Selling the threat of Bioterrorism

Selling the threat of Bioterrorism: LA Times:


“No biological weapon of mass destruction has been found in Iraq. [Dr. Kanatjan Alibek’s] most sensational research findings, with U.S. colleagues, have not withstood peer review by scientific specialists. His promotion of nonprescription pills — sold in his name over the Internet and claiming to bolster the immune system — was ridiculed by some scientists. He resigned as executive director of a Virginia university’s biodefense center 10 months ago while facing internal strife over his stewardship.

And, as Alibek raised fear of bioterrorism in the United States, he also has sought to profit from that fear.

By his count, Alibek has won about $28 million in federal grants or contracts for himself or entities that hired him.

He has had well-placed help. Some of the money has been allocated because of a Southern California congressman’s “earmarks,” controversial budget maneuvers that direct federal agencies’ spending. Moreover, two senior aides to a New Jersey congressman who also provided crucial help to Alibek left government and promptly joined his commercial efforts.

Alibek now is seeking new government contracts related to countering biological terrorism that could be worth tens of millions of dollars.”

Now, I agree that bioterroism is probably the next big attack to come down the pike. Why? Because it’s practically impossible to defend against. I know how easy it is to get my hands on germs that could easily kill from the very simple vector point of the inside of the subway train that stops at the airport. Get the people on those trains to be your carriers by spraying a simple aerosol into the air through the door or spreading a fine layer of dust down in a few areas. And if you aren’t afraid to die yourself?

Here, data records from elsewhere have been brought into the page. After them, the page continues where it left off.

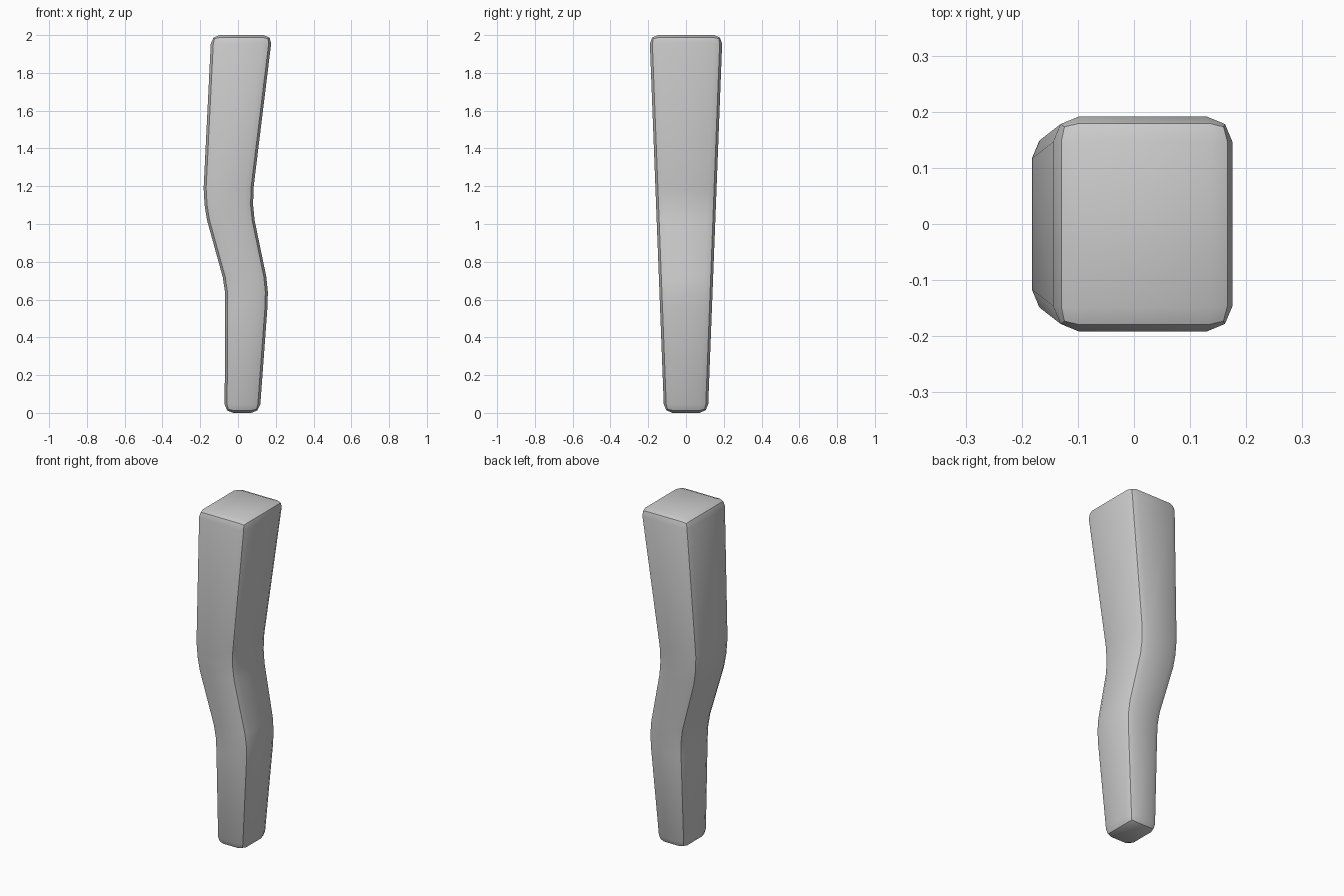
import bpy, bmesh

if "Cube" in bpy.data.objects:
    bpy.data.objects.remove(bpy.data.objects["Cube"])

# Cross-sections of the bent leg: z, left x, right x
sections = [
    (0.00, -0.071, 0.115),
    (0.56, -0.068, 0.156),
    (0.64, -0.069, 0.158),
    (0.72, -0.081, 0.150),
    (1.02, -0.164, 0.088),
    (1.10, -0.177, 0.080),
    (1.19, -0.182, 0.082),
    (2.00, -0.142, 0.181),
]

# Bent tapered leg, lofted through the sections
bm = bmesh.new()
rings = []
for z, x0, x1 in sections:
    h = 0.116 + 0.0385 * z  # half depth grows with height
    rings.append([bm.verts.new(p) for p in
                  ((x0, -h, z), (x1, -h, z), (x1, h, z), (x0, h, z))])
for a, b in zip(rings, rings[1:]):
    for i in range(4):
        j = (i + 1) % 4
        bm.faces.new((a[i], a[j], b[j], b[i]))
bm.faces.new(rings[0][::-1])
bm.faces.new(rings[-1])
bmesh.ops.recalc_face_normals(bm, faces=bm.faces)
mesh = bpy.data.meshes.new("bent_leg")
bm.to_mesh(mesh)
bm.free()
leg = bpy.data.objects.new("bent_leg", mesh)
bpy.context.collection.objects.link(leg)

# Two-step bevel on the long corners and both ends
bpy.context.view_layer.objects.active = leg
leg.select_set(True)
bevel = leg.modifiers.new("bevel", 'BEVEL')
bevel.width = 0.045
bevel.segments = 2
bevel.limit_method = 'ANGLE'
bevel.angle_limit = 0.7
bpy.ops.object.modifier_apply(modifier=bevel.name)
bpy.ops.object.shade_smooth_by_angle(angle=0.6)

You become the infection vector.

Do I think this is the right way to award our contracts to people trying to research bio-terror and protect us? No.